- Top Resources
American Adoption Congress – The American Adoption Congress supports state-by-state legislative efforts to obtain access for adult adoptees to their original birth certificates (OBC).
Access To Adoption Records – How to get consent to unseal adoption records and more information about state statutes regarding adoption and obtaining original birth certificates and adoption records.
- Here are some other starting points and ways to find out who your real biological parents are.
1.) If you have their names then go straight to social media websites such as Facebook, Twitter, Snapchat etc. and search for them if you have their names and try people search websites too.
2.) If you know the name of the adoption agency then ask them for help.

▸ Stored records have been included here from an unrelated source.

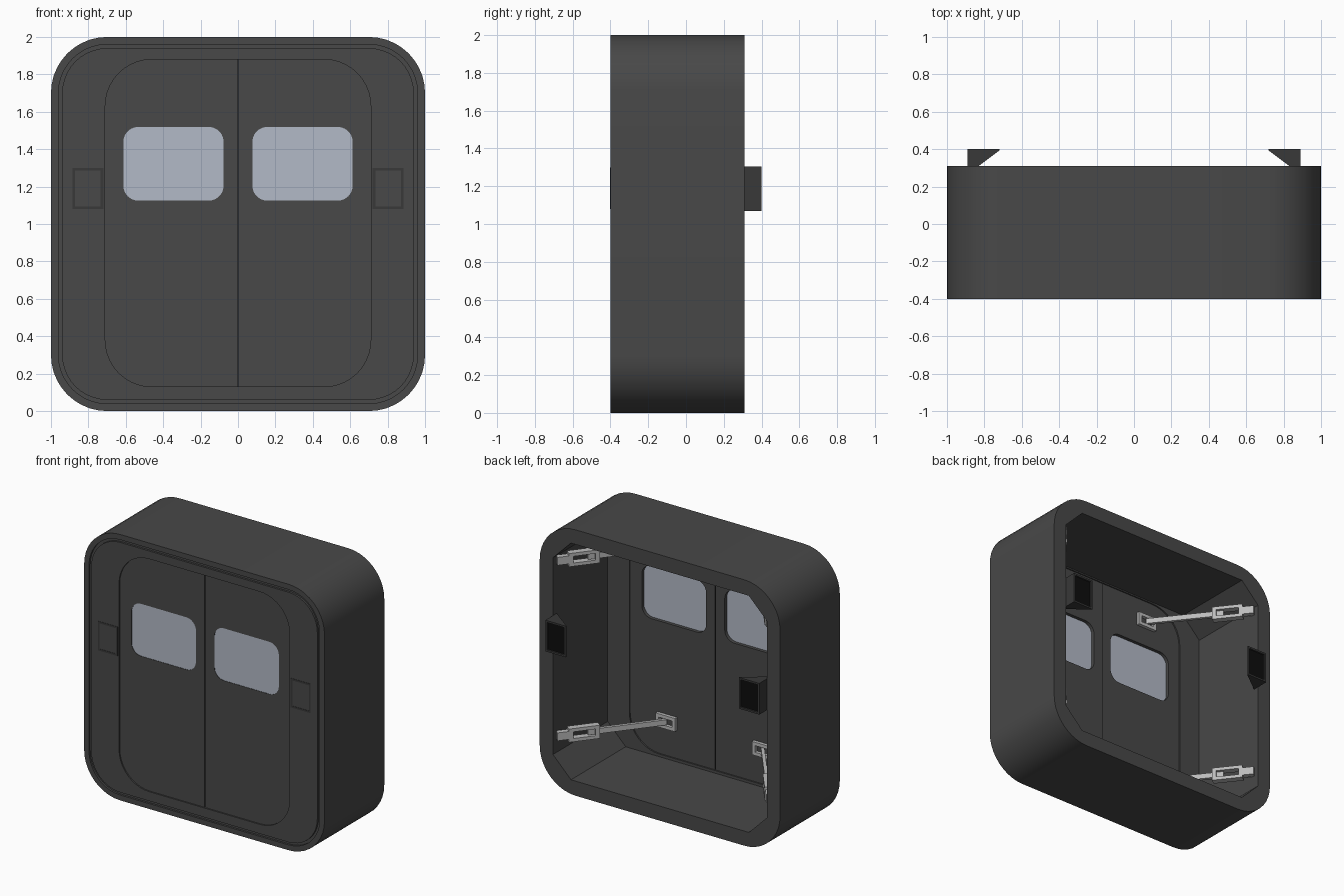
import bpy, bmesh
from math import cos, sin, pi, atan2, hypot
from mathutils import Matrix

if "Cube" in bpy.data.objects:
    bpy.data.objects.remove(bpy.data.objects["Cube"])

N = 10  # segments per rounded corner


def material(name, r, g, b):
    m = bpy.data.materials.new(name)
    m.diffuse_color = (r, g, b, 1)
    m.use_nodes = True
    m.node_tree.nodes["Principled BSDF"].inputs["Base Color"].default_value = m.diffuse_color
    return m


DARK = material("dark_shell", .065, .065, .065)
BEZEL = material("bezel", .04, .04, .04)
BLACK = material("black", .004, .004, .004)
GLASS = material("glass", .45, .49, .57)
METAL = material("metal", .5, .5, .5)


def rounded(cx, cz, hx, hz, r, chamfer=False):
    """Rounded (or chamfered) rectangle outline in the x-z plane."""
    pts = []
    for k, (sx, sz) in enumerate(((1, 1), (-1, 1), (-1, -1), (1, -1))):
        ox, oz = cx + sx * (hx - r), cz + sz * (hz - r)
        for i in range(N + 1):
            a, t = (k + i / N) * pi / 2, i / N
            if chamfer:
                c0, s0 = cos(k * pi / 2), sin(k * pi / 2)
                u, v = c0 * (1 - t) - s0 * t, s0 * (1 - t) + c0 * t
            else:
                u, v = cos(a), sin(a)
            pts.append((ox + r * u, oz + r * v))
    return pts


def rect(x0, x1, z0, z1):
    return [(x0, z0), (x1, z0), (x1, z1), (x0, z1)]


def finish(ob, mat):
    if not ob.data.materials:
        ob.data.materials.append(mat)
    bpy.ops.object.select_all(action='DESELECT')
    ob.select_set(True)
    bpy.context.view_layer.objects.active = ob
    bpy.ops.object.shade_smooth_by_angle(angle=.6)


def mesh_object(name, bm, mats):
    bmesh.ops.recalc_face_normals(bm, faces=bm.faces)
    me = bpy.data.meshes.new(name)
    bm.to_mesh(me)
    bm.free()
    for m in mats:
        me.materials.append(m)
    ob = bpy.data.objects.new(name, me)
    bpy.context.collection.objects.link(ob)
    finish(ob, mats[0])
    return ob


def plate(name, loops, y0, y1, mat, matrix=Matrix()):
    """Flat plate from x-z outlines (later loops are holes)."""
    cu = bpy.data.curves.new(name, 'CURVE')
    cu.dimensions, cu.fill_mode, cu.extrude = '2D', 'BOTH', (y1 - y0) / 2
    for loop in loops:
        sp = cu.splines.new('POLY')
        sp.points.add(len(loop) - 1)
        for p, (x, z) in zip(sp.points, loop):
            p.co = (x, z, 0, 1)
        sp.use_cyclic_u = True
    tmp = bpy.data.objects.new(name + "_curve", cu)
    bpy.context.collection.objects.link(tmp)
    bpy.context.view_layer.update()
    me = tmp.to_mesh()
    bm = bmesh.new()
    bm.from_mesh(me)
    tmp.to_mesh_clear()
    bpy.data.objects.remove(tmp)
    bmesh.ops.remove_doubles(bm, verts=bm.verts, dist=1e-5)
    for f in bm.faces:
        f.material_index = 0
    bm.transform(matrix @ Matrix.Translation((0, (y0 + y1) / 2, 0)) @ Matrix.Rotation(pi / 2, 4, 'X'))
    return mesh_object(name, bm, [mat])


def screen_box(name, profile, z0, z1, side):
    """Vertical prism from an x-y profile with a recessed black screen facing side*y."""
    bm = bmesh.new()
    f = bm.faces.new([bm.verts.new((x, y, z0)) for x, y in profile])
    ext = bmesh.ops.extrude_face_region(bm, geom=[f])
    bmesh.ops.translate(bm, vec=(0, 0, z1 - z0),
                        verts=[g for g in ext['geom'] if isinstance(g, bmesh.types.BMVert)])
    bmesh.ops.recalc_face_normals(bm, faces=bm.faces)
    face = max(bm.faces, key=lambda q: q.normal.y * side)
    bmesh.ops.inset_region(bm, faces=[face], thickness=.02)
    inner = bmesh.ops.extrude_face_region(bm, geom=[face])
    bmesh.ops.delete(bm, geom=[face], context='FACES')
    bmesh.ops.translate(bm, vec=(0, -side * .012, 0),
                        verts=[g for g in inner['geom'] if isinstance(g, bmesh.types.BMVert)])
    for g in inner['geom']:
        if isinstance(g, bmesh.types.BMFace):
            g.material_index = 1
    return mesh_object(name, bm, [BEZEL, BLACK])


# Shell: outer skin, front groove, door opening, chamfered cavity, back rim
DOOR = rounded(0, 1.005, .71, .875, .25)
cavity = rounded(0, 1, .89, .89, .15, chamfer=True)
sections = [(rounded(0, 1, 1, 1, .3), .31), (rounded(0, 1, 1, 1, .3), -.4),
            (rounded(0, 1, .96, .96, .26), -.4), (rounded(0, 1, .96, .96, .26), -.385),
            (rounded(0, 1, .94, .94, .24), -.385), (rounded(0, 1, .94, .94, .24), -.4),
            (DOOR, -.4), (DOOR, -.34), (cavity, -.34), (cavity, .31)]
bm = bmesh.new()
rings = [[bm.verts.new((x, y, z)) for x, z in loop] for loop, y in sections]
for a, b in zip(rings, rings[1:] + rings[:1]):
    for i in range(len(a)):
        j = (i + 1) % len(a)
        bm.faces.new((a[i], a[j], b[j], b[i]))
mesh_object("shell", bm, [DARK])

# Seal between the two doors
plate("door_seal", [rect(-.005, .005, .13, 1.88)], -.385, -.355, BLACK)

for s, side in ((-1, "left"), (1, "right")):
    # Sliding door with window
    half = DOOR[:N + 1] + [(.004, 1.88), (.004, .13)] + DOOR[3 * N + 3:]
    window = rounded(.345, 1.322, .268, .197, .08)
    half, window = ([(s * x, z) for x, z in p] for p in (half, window))
    plate(side + "_door", [half, window], -.39, -.35, DARK)
    plate(side + "_window", [window], -.387, -.375, GLASS)

    # Front and rear screens
    front = [(.72, -.402), (.885, -.402), (.885, -.37), (.72, -.37)]
    rear = [(.89, .40), (.72, .40), (.72, .393), (.89, .265)]
    screen_box(side + "_front_screen", [(s * x, y) for x, y in front], 1.08, 1.3, -1)
    screen_box(side + "_rear_screen", [(s * x, y) for x, y in rear], 1.07, 1.305, 1)

    # Diagonal door arms with wall bracket and door plate
    for z, level in ((.39, "lower"), (1.71, "upper")):
        dx, dy = -.47 * s, -.60
        length = hypot(dx, dy)
        m = Matrix.Translation((.87 * s, .26, z)) @ Matrix.Rotation(atan2(dy, dx), 4, 'Z')
        name = side + "_" + level
        plate(name + "_arm_tab", [rect(-.02, .07, -.03, .03)], -.02, .02, METAL, m)
        plate(name + "_arm_bracket", [rect(.06, .28, -.05, .05), rect(.09, .25, -.025, .025)],
              -.025, .025, METAL, m)
        plate(name + "_arm_bar", [rect(.2, length, -.02, .02)], -.012, .012, METAL, m)
        plate(name + "_arm_door_plate",
              [[(s * x, zz) for x, zz in rect(.32, .48, z - .05, z + .05)],
               [(s * x, zz) for x, zz in rect(.345, .455, z - .025, z + .025)]],
              -.352, -.325, METAL)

4.) Just ask! Ask your adopted parents for information about your biological parents. You can also ask your extended family, your parent’s friends or anyone else who may have been around at the time of the adoption.
5.) The most obvious is to view your birth certificate to see who signed it. In most states, you will have to get your birth certificate unsealed.
6.) View the Children’s Bureau website which is an office of the Administration for Children and Families. They have a ton of great information which contains basic information on obtaining birth and/or adoption records, conducting a search, reuniting with birth relatives, dealing with the lifelong emotional impact of adoption, and links to relevant organizations.
7.) View the National Foster Care & Adoption Directory Search. This is a very powerful resource that contains resources for search support groups, adoption agency officials, licensed adoption agencies and more.
8.) Childwelfare.gov Search for Birth Relatives. This website provides guidance to adopted persons and birth families on the search process and information access, as well as resources for further help in conducting a successful search.
9.) If you know where you were born then go to the hospital and meet with someone in social services or an ombudsman. This can be a very powerful resource to help you find out who your parents were.